Saved entries
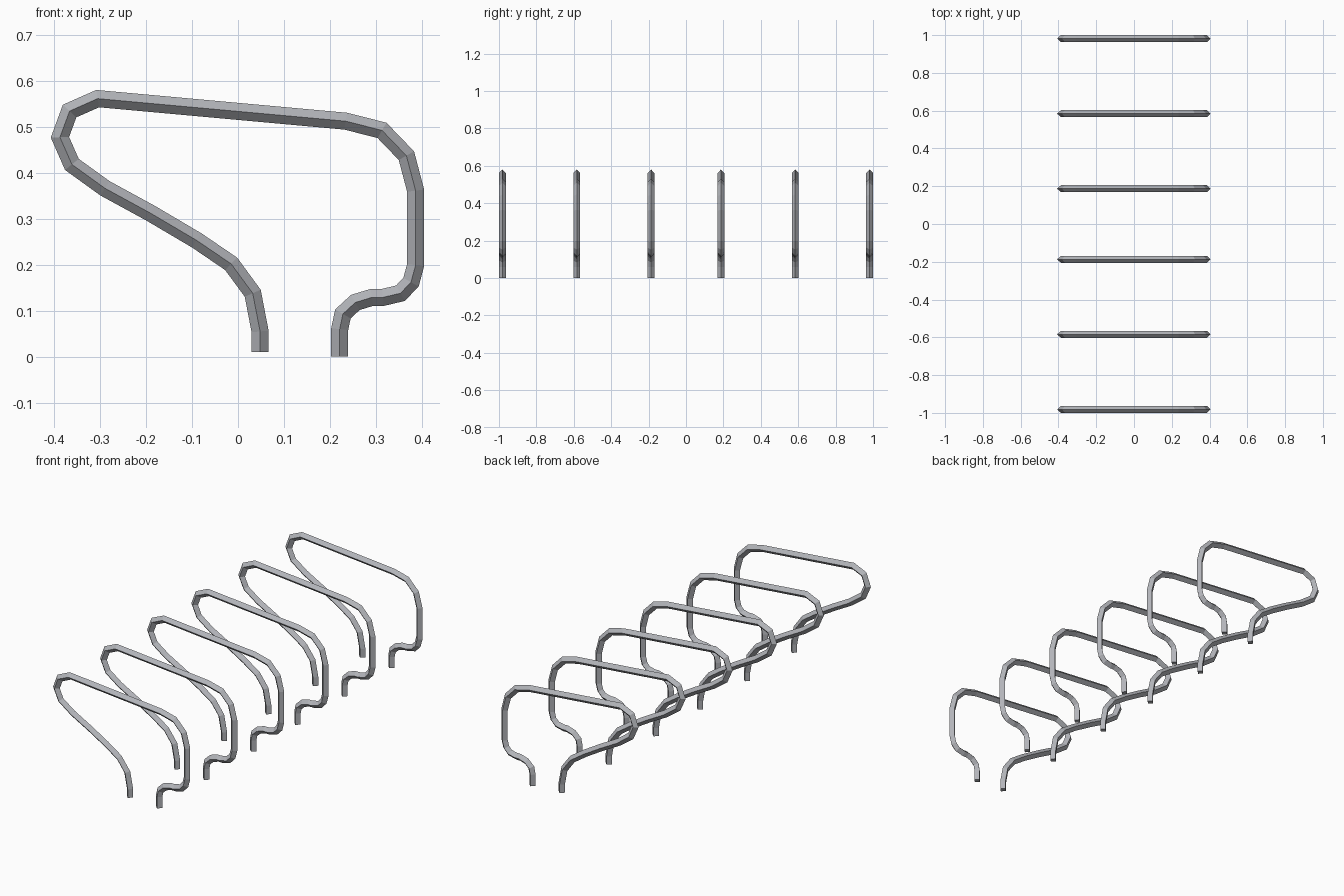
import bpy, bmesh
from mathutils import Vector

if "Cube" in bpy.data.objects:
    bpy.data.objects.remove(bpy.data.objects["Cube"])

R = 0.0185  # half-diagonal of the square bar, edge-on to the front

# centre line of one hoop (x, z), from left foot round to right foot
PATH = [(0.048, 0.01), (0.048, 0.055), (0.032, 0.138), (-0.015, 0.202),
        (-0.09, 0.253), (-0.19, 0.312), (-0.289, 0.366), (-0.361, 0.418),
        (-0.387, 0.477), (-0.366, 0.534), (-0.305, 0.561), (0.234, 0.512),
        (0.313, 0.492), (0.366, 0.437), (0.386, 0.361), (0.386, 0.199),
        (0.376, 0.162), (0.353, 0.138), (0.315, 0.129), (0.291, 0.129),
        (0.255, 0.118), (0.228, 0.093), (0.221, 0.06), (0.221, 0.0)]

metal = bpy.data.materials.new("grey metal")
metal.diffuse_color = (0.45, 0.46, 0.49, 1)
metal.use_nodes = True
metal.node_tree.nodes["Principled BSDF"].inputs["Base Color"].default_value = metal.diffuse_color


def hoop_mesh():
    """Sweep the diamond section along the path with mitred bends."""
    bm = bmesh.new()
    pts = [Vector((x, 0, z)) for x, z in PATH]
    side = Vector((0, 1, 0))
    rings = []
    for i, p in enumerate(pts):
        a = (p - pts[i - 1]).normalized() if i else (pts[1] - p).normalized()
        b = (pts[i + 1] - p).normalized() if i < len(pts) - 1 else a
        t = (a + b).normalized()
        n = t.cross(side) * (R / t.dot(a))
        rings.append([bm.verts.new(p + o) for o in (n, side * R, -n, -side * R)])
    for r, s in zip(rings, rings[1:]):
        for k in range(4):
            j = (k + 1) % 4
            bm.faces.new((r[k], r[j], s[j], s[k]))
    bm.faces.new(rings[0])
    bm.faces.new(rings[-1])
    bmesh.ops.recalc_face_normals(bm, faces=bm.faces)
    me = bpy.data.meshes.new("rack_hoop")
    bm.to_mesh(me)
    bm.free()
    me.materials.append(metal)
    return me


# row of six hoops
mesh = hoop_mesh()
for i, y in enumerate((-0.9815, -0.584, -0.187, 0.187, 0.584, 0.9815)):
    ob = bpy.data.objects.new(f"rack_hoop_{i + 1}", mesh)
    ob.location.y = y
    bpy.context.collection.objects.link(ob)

==

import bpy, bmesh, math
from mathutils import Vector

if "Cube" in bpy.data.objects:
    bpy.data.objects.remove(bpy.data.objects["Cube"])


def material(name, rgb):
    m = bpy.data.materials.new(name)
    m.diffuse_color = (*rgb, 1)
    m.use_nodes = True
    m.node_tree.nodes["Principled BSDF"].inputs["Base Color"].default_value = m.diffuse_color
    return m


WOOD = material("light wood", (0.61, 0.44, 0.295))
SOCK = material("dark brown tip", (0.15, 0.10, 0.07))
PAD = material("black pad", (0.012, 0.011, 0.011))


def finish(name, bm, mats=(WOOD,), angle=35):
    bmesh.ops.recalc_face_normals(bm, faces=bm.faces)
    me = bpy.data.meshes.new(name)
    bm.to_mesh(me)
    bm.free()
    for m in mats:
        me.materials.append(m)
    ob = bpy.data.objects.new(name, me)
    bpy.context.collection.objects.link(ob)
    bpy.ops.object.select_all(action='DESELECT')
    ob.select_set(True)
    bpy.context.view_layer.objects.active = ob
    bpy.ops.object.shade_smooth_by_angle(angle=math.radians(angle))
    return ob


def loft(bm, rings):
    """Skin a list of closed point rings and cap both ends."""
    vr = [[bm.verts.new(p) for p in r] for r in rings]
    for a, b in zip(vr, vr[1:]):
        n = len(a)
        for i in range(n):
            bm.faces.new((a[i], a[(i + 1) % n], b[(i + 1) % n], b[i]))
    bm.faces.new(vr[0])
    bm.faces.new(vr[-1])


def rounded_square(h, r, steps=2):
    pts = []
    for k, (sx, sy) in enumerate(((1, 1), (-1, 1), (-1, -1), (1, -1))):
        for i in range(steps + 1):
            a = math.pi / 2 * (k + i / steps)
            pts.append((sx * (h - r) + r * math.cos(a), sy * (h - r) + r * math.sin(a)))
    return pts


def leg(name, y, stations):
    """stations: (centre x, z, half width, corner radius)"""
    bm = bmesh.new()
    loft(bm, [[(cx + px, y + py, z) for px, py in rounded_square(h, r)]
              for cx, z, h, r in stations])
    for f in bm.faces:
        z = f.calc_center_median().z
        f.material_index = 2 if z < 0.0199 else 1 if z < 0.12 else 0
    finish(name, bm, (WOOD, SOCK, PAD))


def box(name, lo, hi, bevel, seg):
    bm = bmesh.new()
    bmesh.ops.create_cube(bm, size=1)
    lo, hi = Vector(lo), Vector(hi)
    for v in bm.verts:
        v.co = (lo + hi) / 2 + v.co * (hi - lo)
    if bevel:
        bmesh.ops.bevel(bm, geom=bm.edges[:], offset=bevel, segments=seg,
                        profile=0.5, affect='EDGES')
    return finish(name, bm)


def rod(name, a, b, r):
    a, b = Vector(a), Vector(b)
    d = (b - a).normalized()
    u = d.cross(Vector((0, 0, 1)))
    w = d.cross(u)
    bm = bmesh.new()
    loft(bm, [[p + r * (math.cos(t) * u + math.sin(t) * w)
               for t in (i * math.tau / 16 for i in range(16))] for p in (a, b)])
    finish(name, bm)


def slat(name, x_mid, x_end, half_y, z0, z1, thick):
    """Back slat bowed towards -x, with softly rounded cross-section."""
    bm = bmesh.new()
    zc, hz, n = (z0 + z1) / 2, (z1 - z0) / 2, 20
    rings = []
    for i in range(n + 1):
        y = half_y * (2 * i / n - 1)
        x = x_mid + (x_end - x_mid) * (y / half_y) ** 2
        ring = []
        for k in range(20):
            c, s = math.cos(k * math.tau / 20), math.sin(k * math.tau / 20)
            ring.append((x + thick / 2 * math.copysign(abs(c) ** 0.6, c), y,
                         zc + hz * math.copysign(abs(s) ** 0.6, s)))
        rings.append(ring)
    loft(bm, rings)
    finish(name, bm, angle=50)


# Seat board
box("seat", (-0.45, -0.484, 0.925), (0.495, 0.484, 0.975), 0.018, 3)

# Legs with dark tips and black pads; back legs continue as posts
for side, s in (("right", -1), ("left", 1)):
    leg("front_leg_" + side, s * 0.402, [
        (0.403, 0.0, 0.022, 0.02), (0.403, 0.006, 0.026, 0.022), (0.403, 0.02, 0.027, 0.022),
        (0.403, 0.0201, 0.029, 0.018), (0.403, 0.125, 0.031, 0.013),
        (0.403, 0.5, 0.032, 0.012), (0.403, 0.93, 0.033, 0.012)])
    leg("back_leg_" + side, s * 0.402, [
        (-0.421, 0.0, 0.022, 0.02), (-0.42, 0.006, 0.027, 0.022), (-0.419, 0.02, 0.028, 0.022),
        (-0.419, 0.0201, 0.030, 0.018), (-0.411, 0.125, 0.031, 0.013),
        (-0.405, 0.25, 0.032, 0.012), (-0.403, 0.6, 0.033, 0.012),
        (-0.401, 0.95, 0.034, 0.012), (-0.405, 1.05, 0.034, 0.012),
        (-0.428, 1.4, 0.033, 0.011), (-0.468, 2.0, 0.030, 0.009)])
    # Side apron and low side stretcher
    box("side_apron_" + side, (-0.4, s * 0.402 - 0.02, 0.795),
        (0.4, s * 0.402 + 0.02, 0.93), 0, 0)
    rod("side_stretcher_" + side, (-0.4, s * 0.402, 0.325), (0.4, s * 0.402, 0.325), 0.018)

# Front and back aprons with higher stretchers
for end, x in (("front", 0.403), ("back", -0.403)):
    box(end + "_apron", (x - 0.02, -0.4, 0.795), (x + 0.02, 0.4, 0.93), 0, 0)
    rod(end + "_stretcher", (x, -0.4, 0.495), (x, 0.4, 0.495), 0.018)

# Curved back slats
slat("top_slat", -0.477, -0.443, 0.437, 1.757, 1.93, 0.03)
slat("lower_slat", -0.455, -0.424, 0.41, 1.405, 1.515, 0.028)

ASSIGNMENT ▸
All that is wanted is an exact copy of the lines above from the one with "for end, x in" through the one with "1.405, 1.515, 0.028)", with both ends included.

SOLUTION ▸
for end, x in (("front", 0.403), ("back", -0.403)):
    box(end + "_apron", (x - 0.02, -0.4, 0.795), (x + 0.02, 0.4, 0.93), 0, 0)
    rod(end + "_stretcher", (x, -0.4, 0.495), (x, 0.4, 0.495), 0.018)

# Curved back slats
slat("top_slat", -0.477, -0.443, 0.437, 1.757, 1.93, 0.03)
slat("lower_slat", -0.455, -0.424, 0.41, 1.405, 1.515, 0.028)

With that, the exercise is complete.